Apparently, this prudence is not widespread.
CNN absolutely blew it with this headline: “This is a *major* warning sign for Republicans.” The article, written by the oft-ridiculed Chris Cillizza, is of similar quality to the headline. And other articles (like this one from Newsweek: “Republican Voters Shed Party Colors Following Capitol Attack, Coronavirus Chaos”) drawing broad, unproven implications and throughlines are irresponsible at best.
This isn’t to say that I completely disregard the poll. Overall, I would rather have the Democratic numbers than the Republican ones. And it does look like there has been some shifting since the start of 2020. But the shift is relatively subtle (even within the margin of error, according to Morris) and something that we’ve seen before. Republicans had no problem coming back from their 10+ point deficit in 2008 to give Democrats a thumping two years later.
The Front Page
Justice Democrats endorsed their first candidate of the 2022 cycle. The progressive group, which helped elect some of the most famous left-wing Democrats like Alexandria Ocasio-Cortez and Jamaal Bowman, endorsed Odessa Kelly this week. Kelly is running to primary Democratic Rep. Jim Cooper who represents Tennessee’s Fifth District, which includes Nashville and votes overwhelmingly Democratic. Justice Democrats want to replace Cooper, who they see as too conservative and out of step with his district.
The endorsement is a sign that the rift within the party remains. Progressive’s want to reshape the party, and they plan to do so by knocking out moderate Democrats in safely blue districts. Alexandra Rojas, the group’s executive director, said in a statement that “our grassroots movement has shocked the nation in two cycles and we are prepared to do it again. It’s time to usher in a new generation of progressive leadership into the Democratic Party.” Read more: Politico
Mike Pence launched Advancing American Freedom, his first big move since he left the White House. The new organization’s stated goal is to “promotes and defends the successful policies of recent years,” but really, this is a way for Pence to keep himself on the radar for 2024.

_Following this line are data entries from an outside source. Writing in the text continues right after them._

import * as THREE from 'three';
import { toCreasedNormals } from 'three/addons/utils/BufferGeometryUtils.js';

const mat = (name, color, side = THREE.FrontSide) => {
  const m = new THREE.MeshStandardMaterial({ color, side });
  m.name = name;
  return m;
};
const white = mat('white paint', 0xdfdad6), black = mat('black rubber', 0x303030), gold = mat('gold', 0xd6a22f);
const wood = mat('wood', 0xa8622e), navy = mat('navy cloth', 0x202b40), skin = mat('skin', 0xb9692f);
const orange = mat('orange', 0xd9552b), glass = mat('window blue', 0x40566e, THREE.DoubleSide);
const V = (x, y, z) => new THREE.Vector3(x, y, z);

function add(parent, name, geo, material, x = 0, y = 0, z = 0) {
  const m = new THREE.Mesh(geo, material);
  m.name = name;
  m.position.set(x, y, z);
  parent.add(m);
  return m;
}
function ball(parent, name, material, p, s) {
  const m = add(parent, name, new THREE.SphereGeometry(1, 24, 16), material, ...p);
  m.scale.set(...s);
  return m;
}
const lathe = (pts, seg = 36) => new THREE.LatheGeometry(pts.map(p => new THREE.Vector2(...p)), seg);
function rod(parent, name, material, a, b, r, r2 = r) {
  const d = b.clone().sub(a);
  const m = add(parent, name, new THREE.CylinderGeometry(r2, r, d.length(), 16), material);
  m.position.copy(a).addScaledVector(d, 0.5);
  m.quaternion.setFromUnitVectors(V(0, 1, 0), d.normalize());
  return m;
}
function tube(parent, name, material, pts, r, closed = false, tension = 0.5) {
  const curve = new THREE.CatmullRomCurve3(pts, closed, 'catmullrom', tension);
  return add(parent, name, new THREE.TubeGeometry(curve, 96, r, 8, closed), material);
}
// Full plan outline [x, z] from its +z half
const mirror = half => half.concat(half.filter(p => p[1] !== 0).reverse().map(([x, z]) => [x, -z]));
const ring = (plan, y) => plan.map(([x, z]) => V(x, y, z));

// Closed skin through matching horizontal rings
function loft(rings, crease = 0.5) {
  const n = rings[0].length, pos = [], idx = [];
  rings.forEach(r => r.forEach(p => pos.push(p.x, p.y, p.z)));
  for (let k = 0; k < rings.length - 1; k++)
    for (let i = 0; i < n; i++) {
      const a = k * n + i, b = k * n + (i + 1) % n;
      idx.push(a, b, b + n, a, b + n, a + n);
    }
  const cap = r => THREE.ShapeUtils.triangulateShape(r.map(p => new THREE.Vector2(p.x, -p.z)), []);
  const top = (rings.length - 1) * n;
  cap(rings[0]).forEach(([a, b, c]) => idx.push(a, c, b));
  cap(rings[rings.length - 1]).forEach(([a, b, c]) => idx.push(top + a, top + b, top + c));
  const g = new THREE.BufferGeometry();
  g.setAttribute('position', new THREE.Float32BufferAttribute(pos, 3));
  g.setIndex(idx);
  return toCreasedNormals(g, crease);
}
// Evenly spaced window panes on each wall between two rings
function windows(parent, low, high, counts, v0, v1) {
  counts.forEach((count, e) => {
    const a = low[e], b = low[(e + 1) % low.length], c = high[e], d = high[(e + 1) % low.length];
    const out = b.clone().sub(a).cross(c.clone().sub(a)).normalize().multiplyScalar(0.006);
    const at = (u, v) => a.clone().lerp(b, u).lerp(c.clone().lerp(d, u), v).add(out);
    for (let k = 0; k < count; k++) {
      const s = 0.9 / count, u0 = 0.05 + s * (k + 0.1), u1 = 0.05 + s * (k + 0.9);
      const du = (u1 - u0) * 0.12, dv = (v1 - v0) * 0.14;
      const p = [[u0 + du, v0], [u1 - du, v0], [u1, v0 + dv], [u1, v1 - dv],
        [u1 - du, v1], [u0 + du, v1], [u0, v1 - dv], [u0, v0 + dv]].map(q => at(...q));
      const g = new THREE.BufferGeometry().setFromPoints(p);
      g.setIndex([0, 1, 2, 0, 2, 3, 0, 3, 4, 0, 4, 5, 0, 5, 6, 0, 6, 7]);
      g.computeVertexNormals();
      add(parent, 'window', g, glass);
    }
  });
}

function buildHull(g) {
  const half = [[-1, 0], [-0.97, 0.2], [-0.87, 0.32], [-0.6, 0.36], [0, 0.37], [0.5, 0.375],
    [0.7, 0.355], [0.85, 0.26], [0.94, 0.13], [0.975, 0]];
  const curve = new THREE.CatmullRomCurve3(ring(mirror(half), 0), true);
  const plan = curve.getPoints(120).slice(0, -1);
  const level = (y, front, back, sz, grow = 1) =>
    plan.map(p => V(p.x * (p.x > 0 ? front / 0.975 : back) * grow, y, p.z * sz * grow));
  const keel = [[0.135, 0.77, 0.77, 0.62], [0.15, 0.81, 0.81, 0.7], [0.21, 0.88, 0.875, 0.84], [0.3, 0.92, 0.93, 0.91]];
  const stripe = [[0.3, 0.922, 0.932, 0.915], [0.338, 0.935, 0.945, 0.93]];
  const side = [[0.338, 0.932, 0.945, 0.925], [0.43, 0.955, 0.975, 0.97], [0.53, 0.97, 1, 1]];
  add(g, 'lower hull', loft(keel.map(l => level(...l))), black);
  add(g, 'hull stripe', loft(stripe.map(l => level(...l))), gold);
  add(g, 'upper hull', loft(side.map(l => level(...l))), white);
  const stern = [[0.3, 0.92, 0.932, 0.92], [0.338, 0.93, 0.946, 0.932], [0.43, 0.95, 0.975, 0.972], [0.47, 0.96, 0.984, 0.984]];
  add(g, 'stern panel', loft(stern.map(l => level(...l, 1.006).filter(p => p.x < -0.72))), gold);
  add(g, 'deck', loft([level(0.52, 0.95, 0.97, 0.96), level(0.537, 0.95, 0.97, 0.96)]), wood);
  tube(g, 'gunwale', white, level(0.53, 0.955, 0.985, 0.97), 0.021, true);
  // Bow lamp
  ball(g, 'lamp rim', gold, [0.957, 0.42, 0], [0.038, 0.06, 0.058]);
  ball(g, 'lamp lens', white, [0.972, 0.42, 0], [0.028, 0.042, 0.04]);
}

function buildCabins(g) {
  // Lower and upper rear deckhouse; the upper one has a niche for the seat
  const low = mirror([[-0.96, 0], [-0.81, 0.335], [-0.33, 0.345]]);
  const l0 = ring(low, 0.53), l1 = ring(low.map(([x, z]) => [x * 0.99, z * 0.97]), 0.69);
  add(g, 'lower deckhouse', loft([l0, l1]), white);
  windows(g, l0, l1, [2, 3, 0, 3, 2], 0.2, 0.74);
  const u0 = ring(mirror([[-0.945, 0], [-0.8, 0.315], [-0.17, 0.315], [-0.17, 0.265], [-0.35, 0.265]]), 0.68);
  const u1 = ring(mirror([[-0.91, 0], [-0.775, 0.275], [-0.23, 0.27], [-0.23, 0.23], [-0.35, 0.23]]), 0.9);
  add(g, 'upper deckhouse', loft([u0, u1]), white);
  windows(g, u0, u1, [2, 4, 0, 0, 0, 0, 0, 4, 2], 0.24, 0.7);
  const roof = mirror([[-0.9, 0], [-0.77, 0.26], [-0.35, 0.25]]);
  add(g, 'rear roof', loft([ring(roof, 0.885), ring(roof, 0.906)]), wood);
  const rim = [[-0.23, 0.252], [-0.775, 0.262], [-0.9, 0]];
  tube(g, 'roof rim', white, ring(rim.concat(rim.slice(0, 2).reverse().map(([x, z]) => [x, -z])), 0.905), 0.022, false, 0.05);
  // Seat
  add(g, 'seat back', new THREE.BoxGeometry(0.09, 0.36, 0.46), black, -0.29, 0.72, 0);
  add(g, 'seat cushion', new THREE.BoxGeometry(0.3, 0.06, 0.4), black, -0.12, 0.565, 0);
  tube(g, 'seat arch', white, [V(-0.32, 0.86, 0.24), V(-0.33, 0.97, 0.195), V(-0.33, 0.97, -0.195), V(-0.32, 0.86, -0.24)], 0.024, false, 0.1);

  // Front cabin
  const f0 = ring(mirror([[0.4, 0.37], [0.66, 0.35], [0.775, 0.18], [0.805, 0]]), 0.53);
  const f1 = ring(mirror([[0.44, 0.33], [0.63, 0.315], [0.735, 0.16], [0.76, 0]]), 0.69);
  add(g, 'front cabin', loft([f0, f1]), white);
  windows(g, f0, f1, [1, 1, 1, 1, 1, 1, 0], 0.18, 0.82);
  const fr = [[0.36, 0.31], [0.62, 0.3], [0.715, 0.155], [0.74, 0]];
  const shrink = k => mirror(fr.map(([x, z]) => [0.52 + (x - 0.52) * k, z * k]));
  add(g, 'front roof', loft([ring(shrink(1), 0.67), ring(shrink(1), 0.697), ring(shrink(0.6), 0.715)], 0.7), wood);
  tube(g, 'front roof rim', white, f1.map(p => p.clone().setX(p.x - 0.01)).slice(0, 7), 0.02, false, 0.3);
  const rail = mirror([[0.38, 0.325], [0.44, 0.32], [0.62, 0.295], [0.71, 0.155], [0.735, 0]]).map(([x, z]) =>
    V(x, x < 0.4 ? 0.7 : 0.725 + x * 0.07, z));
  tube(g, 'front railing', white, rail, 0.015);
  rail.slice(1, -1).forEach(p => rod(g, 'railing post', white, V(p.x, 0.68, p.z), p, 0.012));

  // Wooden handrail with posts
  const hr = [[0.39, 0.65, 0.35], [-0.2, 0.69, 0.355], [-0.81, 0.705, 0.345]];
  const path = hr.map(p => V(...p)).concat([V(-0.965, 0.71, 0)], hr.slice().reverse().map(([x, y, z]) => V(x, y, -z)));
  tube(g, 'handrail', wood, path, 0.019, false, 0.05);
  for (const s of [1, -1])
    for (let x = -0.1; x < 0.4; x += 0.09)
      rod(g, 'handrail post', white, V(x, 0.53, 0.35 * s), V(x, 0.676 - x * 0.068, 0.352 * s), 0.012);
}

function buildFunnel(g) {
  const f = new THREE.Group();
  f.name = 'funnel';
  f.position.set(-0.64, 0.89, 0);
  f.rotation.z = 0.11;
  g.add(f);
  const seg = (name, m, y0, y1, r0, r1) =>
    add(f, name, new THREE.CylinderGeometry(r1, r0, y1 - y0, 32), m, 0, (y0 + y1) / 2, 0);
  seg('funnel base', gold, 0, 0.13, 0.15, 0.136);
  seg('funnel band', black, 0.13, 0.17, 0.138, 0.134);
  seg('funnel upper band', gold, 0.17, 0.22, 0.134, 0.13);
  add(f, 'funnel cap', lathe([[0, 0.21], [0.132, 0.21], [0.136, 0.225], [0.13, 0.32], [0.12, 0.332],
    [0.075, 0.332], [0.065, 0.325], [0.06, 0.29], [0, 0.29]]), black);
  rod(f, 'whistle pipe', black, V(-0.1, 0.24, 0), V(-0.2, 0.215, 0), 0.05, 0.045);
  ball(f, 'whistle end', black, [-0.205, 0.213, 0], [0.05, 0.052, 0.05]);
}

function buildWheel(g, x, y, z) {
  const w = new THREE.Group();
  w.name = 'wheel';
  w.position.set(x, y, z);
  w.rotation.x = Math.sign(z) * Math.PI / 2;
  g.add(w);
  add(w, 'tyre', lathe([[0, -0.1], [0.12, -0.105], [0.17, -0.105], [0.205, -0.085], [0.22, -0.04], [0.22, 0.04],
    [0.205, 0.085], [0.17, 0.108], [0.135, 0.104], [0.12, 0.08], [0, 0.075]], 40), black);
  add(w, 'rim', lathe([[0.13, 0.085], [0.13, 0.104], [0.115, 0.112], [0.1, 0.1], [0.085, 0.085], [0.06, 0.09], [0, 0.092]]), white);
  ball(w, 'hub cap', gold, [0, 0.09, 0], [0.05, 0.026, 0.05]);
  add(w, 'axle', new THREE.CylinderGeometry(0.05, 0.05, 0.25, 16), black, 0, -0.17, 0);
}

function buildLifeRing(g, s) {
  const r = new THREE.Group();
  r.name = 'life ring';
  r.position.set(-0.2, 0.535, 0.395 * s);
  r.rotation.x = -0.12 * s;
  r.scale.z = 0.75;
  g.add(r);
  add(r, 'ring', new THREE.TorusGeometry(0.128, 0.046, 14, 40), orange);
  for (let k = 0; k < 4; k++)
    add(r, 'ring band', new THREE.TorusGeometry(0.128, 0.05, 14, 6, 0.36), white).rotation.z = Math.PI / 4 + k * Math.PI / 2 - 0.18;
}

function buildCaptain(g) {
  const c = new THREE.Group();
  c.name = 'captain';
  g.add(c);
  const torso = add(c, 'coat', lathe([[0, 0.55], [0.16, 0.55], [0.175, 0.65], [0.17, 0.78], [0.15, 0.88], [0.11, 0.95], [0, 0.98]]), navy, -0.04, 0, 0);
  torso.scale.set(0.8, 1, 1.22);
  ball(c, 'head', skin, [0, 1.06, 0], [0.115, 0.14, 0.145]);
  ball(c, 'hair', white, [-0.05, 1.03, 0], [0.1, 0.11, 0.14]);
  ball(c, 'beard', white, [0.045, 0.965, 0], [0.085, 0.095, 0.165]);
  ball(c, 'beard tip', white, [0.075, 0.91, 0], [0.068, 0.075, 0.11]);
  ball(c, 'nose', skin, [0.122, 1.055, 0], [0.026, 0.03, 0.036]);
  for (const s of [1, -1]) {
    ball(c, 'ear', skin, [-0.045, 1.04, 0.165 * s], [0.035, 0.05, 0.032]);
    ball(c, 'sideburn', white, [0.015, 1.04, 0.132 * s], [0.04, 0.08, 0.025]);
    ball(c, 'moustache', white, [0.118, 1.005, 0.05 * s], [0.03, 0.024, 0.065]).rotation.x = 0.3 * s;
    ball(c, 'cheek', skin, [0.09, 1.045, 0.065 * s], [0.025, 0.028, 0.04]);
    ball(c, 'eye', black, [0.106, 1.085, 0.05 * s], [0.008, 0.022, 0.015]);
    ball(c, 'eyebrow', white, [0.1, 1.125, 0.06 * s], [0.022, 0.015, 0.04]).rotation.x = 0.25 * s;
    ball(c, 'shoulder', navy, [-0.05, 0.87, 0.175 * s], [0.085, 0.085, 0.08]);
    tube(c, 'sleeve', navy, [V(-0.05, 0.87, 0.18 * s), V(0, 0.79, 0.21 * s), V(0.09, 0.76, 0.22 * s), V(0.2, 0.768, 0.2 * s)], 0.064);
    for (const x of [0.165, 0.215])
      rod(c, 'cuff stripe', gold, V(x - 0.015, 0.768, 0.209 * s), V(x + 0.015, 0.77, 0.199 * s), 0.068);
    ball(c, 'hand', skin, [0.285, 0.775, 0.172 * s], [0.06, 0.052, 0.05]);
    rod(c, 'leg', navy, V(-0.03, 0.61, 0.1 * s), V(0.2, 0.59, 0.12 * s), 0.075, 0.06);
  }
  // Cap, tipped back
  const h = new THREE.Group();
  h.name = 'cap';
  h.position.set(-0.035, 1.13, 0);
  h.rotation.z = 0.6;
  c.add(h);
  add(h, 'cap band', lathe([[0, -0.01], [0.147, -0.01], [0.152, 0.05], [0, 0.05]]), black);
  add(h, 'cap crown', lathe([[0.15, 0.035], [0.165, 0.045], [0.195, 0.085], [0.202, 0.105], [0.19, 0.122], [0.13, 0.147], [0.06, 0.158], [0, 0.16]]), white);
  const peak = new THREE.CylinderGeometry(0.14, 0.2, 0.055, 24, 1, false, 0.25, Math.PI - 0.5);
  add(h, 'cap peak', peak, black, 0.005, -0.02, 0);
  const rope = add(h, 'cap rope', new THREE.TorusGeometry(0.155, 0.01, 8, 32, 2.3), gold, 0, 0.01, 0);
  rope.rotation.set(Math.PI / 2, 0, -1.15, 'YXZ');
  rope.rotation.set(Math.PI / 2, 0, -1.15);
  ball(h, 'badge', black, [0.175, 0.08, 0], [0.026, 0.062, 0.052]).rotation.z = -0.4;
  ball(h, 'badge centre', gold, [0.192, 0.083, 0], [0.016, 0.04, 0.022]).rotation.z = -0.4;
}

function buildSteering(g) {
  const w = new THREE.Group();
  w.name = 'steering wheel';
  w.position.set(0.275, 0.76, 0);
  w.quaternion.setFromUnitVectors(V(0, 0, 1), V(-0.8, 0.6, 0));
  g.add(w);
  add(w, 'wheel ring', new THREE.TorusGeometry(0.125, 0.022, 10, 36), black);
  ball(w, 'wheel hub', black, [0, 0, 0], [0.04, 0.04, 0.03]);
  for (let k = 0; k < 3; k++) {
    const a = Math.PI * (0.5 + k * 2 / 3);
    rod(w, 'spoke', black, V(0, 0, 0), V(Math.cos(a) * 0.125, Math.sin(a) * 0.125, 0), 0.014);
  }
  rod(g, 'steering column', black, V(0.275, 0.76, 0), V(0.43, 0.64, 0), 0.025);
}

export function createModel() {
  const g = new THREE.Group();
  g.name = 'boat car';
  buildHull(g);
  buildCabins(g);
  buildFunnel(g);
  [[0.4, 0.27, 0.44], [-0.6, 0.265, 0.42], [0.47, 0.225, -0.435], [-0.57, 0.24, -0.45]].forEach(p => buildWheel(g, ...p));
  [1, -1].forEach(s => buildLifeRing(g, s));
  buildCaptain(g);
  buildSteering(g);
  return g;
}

According to CBS, “The new group will enable Pence to maintain his political profile and serve as his vehicle to help defend Trump-era policies. A senior aide said the former vice president is likely to focus especially on the Biden administration's evolving immigration and border security policies and the current president's proposal to raise corporate tax rates to pay for a multi-trillion dollar infrastructure plan.” The unnamed senior aid continued that the organization would "merge traditional conservative values with the Make America Great agenda,” which gives some insight into how Pence will try to run his close to inevitable campaign in 2024. Read more: CBS
U.S. Representative Alcee Hastings, who represented Florida’s 23rd Congressional District since 1993, died on Tuesday of pancreatic cancer. Hastings was 83 and the most senior member of the Florida House delegation. Flordia law doesn’t have a deadline for special elections, so Democrats are waiting for the state’s governor, Ron Desantis, to schedule a date. Biden carried the district with a massive 55% margin, so the battle here will be in the Democratic primary. Hastings’ death opens a sixth vacancy in the House; Democrats now hold 218 seats to Republicans’ 211. Politico ran down a few Democrats who are eyeing the seat, a list composed mostly of local state and county elected officials. Read more: Politico
Party Primaries Must Go in The Atlantic
Why the Republican Party Isn’t Rebranding in FiveThirtyEight
It's A No: Amazon Warehouse Workers Vote Against Unionizing In Historic Election in NPR
(Dis)Like what you read?
Have any criticisms, disagreements, compliments, or comments about this article? I want to hear them.
Just respond to this email and let me know your thoughts. More brains is better than one, so send any advice or suggestions you have my way.